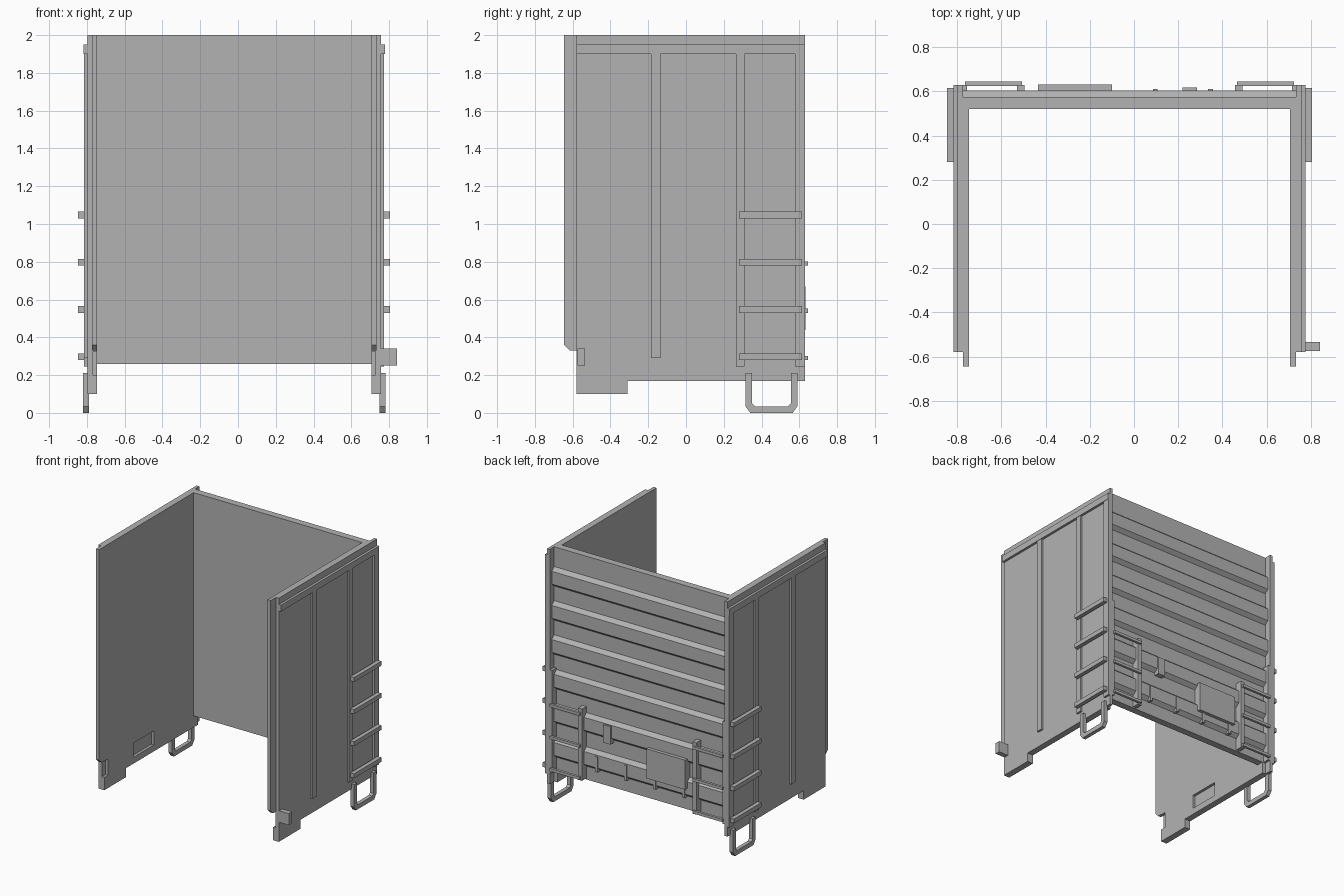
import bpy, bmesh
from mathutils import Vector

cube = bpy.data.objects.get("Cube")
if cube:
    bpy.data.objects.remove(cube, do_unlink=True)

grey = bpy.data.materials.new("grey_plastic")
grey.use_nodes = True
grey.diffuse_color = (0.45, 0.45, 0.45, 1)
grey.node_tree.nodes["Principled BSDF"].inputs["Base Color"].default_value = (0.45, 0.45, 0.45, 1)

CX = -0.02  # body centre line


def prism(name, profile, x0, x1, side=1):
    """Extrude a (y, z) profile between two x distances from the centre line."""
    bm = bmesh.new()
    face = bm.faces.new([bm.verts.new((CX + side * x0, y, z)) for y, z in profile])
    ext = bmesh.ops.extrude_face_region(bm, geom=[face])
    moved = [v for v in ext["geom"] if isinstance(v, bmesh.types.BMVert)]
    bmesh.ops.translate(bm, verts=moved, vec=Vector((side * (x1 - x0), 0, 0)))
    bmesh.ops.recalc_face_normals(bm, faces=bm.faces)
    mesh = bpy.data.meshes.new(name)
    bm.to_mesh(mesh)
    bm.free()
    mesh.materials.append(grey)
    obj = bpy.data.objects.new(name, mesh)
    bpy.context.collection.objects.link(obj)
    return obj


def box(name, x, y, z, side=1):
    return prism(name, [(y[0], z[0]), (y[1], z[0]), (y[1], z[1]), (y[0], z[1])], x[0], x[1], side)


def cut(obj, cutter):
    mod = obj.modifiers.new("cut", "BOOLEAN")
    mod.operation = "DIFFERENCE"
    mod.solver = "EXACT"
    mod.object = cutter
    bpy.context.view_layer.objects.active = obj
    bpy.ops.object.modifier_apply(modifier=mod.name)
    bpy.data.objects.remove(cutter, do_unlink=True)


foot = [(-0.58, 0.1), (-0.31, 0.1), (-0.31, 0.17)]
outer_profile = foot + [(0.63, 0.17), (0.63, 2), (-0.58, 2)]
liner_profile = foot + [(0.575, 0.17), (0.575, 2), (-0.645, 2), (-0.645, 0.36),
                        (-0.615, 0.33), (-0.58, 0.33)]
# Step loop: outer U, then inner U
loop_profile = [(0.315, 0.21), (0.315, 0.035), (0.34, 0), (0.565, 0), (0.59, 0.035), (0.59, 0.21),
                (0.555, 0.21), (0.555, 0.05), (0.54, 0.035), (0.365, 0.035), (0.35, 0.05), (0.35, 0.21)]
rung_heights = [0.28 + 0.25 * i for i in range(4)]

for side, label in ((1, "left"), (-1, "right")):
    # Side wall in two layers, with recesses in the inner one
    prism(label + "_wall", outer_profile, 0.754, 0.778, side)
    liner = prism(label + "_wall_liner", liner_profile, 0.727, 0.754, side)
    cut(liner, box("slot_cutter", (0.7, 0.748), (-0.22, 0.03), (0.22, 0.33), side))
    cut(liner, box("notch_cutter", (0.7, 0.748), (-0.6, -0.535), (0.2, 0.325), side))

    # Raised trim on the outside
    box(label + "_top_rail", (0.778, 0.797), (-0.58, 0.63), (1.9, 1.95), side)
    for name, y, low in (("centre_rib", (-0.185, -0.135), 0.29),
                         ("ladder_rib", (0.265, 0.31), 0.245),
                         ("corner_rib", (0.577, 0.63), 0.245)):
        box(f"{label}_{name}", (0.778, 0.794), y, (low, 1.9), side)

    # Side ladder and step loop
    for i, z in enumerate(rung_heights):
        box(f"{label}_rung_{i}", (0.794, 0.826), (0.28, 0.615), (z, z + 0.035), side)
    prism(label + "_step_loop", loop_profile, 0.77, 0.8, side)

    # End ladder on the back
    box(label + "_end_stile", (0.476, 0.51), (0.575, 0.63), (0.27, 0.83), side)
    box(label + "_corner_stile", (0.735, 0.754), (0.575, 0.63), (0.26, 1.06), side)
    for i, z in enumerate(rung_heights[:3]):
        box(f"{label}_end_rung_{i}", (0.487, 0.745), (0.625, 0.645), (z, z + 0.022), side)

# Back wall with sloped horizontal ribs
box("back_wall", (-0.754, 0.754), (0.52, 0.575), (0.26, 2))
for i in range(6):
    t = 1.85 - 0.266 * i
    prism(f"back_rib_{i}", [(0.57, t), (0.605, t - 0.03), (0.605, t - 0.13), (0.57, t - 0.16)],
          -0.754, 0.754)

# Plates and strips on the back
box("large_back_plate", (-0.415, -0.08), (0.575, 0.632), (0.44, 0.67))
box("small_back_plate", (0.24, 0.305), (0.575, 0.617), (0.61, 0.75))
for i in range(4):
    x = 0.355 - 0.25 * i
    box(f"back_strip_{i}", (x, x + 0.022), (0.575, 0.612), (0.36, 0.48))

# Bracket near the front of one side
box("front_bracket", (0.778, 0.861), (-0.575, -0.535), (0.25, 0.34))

■ To do: Output a precise copy of the entries, leaving the images out.

■ Task output:
import bpy, bmesh
from mathutils import Vector

cube = bpy.data.objects.get("Cube")
if cube:
    bpy.data.objects.remove(cube, do_unlink=True)

grey = bpy.data.materials.new("grey_plastic")
grey.use_nodes = True
grey.diffuse_color = (0.45, 0.45, 0.45, 1)
grey.node_tree.nodes["Principled BSDF"].inputs["Base Color"].default_value = (0.45, 0.45, 0.45, 1)

CX = -0.02  # body centre line


def prism(name, profile, x0, x1, side=1):
    """Extrude a (y, z) profile between two x distances from the centre line."""
    bm = bmesh.new()
    face = bm.faces.new([bm.verts.new((CX + side * x0, y, z)) for y, z in profile])
    ext = bmesh.ops.extrude_face_region(bm, geom=[face])
    moved = [v for v in ext["geom"] if isinstance(v, bmesh.types.BMVert)]
    bmesh.ops.translate(bm, verts=moved, vec=Vector((side * (x1 - x0), 0, 0)))
    bmesh.ops.recalc_face_normals(bm, faces=bm.faces)
    mesh = bpy.data.meshes.new(name)
    bm.to_mesh(mesh)
    bm.free()
    mesh.materials.append(grey)
    obj = bpy.data.objects.new(name, mesh)
    bpy.context.collection.objects.link(obj)
    return obj


def box(name, x, y, z, side=1):
    return prism(name, [(y[0], z[0]), (y[1], z[0]), (y[1], z[1]), (y[0], z[1])], x[0], x[1], side)


def cut(obj, cutter):
    mod = obj.modifiers.new("cut", "BOOLEAN")
    mod.operation = "DIFFERENCE"
    mod.solver = "EXACT"
    mod.object = cutter
    bpy.context.view_layer.objects.active = obj
    bpy.ops.object.modifier_apply(modifier=mod.name)
    bpy.data.objects.remove(cutter, do_unlink=True)


foot = [(-0.58, 0.1), (-0.31, 0.1), (-0.31, 0.17)]
outer_profile = foot + [(0.63, 0.17), (0.63, 2), (-0.58, 2)]
liner_profile = foot + [(0.575, 0.17), (0.575, 2), (-0.645, 2), (-0.645, 0.36),
                        (-0.615, 0.33), (-0.58, 0.33)]
# Step loop: outer U, then inner U
loop_profile = [(0.315, 0.21), (0.315, 0.035), (0.34, 0), (0.565, 0), (0.59, 0.035), (0.59, 0.21),
                (0.555, 0.21), (0.555, 0.05), (0.54, 0.035), (0.365, 0.035), (0.35, 0.05), (0.35, 0.21)]
rung_heights = [0.28 + 0.25 * i for i in range(4)]

for side, label in ((1, "left"), (-1, "right")):
    # Side wall in two layers, with recesses in the inner one
    prism(label + "_wall", outer_profile, 0.754, 0.778, side)
    liner = prism(label + "_wall_liner", liner_profile, 0.727, 0.754, side)
    cut(liner, box("slot_cutter", (0.7, 0.748), (-0.22, 0.03), (0.22, 0.33), side))
    cut(liner, box("notch_cutter", (0.7, 0.748), (-0.6, -0.535), (0.2, 0.325), side))

    # Raised trim on the outside
    box(label + "_top_rail", (0.778, 0.797), (-0.58, 0.63), (1.9, 1.95), side)
    for name, y, low in (("centre_rib", (-0.185, -0.135), 0.29),
                         ("ladder_rib", (0.265, 0.31), 0.245),
                         ("corner_rib", (0.577, 0.63), 0.245)):
        box(f"{label}_{name}", (0.778, 0.794), y, (low, 1.9), side)

    # Side ladder and step loop
    for i, z in enumerate(rung_heights):
        box(f"{label}_rung_{i}", (0.794, 0.826), (0.28, 0.615), (z, z + 0.035), side)
    prism(label + "_step_loop", loop_profile, 0.77, 0.8, side)

    # End ladder on the back
    box(label + "_end_stile", (0.476, 0.51), (0.575, 0.63), (0.27, 0.83), side)
    box(label + "_corner_stile", (0.735, 0.754), (0.575, 0.63), (0.26, 1.06), side)
    for i, z in enumerate(rung_heights[:3]):
        box(f"{label}_end_rung_{i}", (0.487, 0.745), (0.625, 0.645), (z, z + 0.022), side)

# Back wall with sloped horizontal ribs
box("back_wall", (-0.754, 0.754), (0.52, 0.575), (0.26, 2))
for i in range(6):
    t = 1.85 - 0.266 * i
    prism(f"back_rib_{i}", [(0.57, t), (0.605, t - 0.03), (0.605, t - 0.13), (0.57, t - 0.16)],
          -0.754, 0.754)

# Plates and strips on the back
box("large_back_plate", (-0.415, -0.08), (0.575, 0.632), (0.44, 0.67))
box("small_back_plate", (0.24, 0.305), (0.575, 0.617), (0.61, 0.75))
for i in range(4):
    x = 0.355 - 0.25 * i
    box(f"back_strip_{i}", (x, x + 0.022), (0.575, 0.612), (0.36, 0.48))

# Bracket near the front of one side
box("front_bracket", (0.778, 0.861), (-0.575, -0.535), (0.25, 0.34))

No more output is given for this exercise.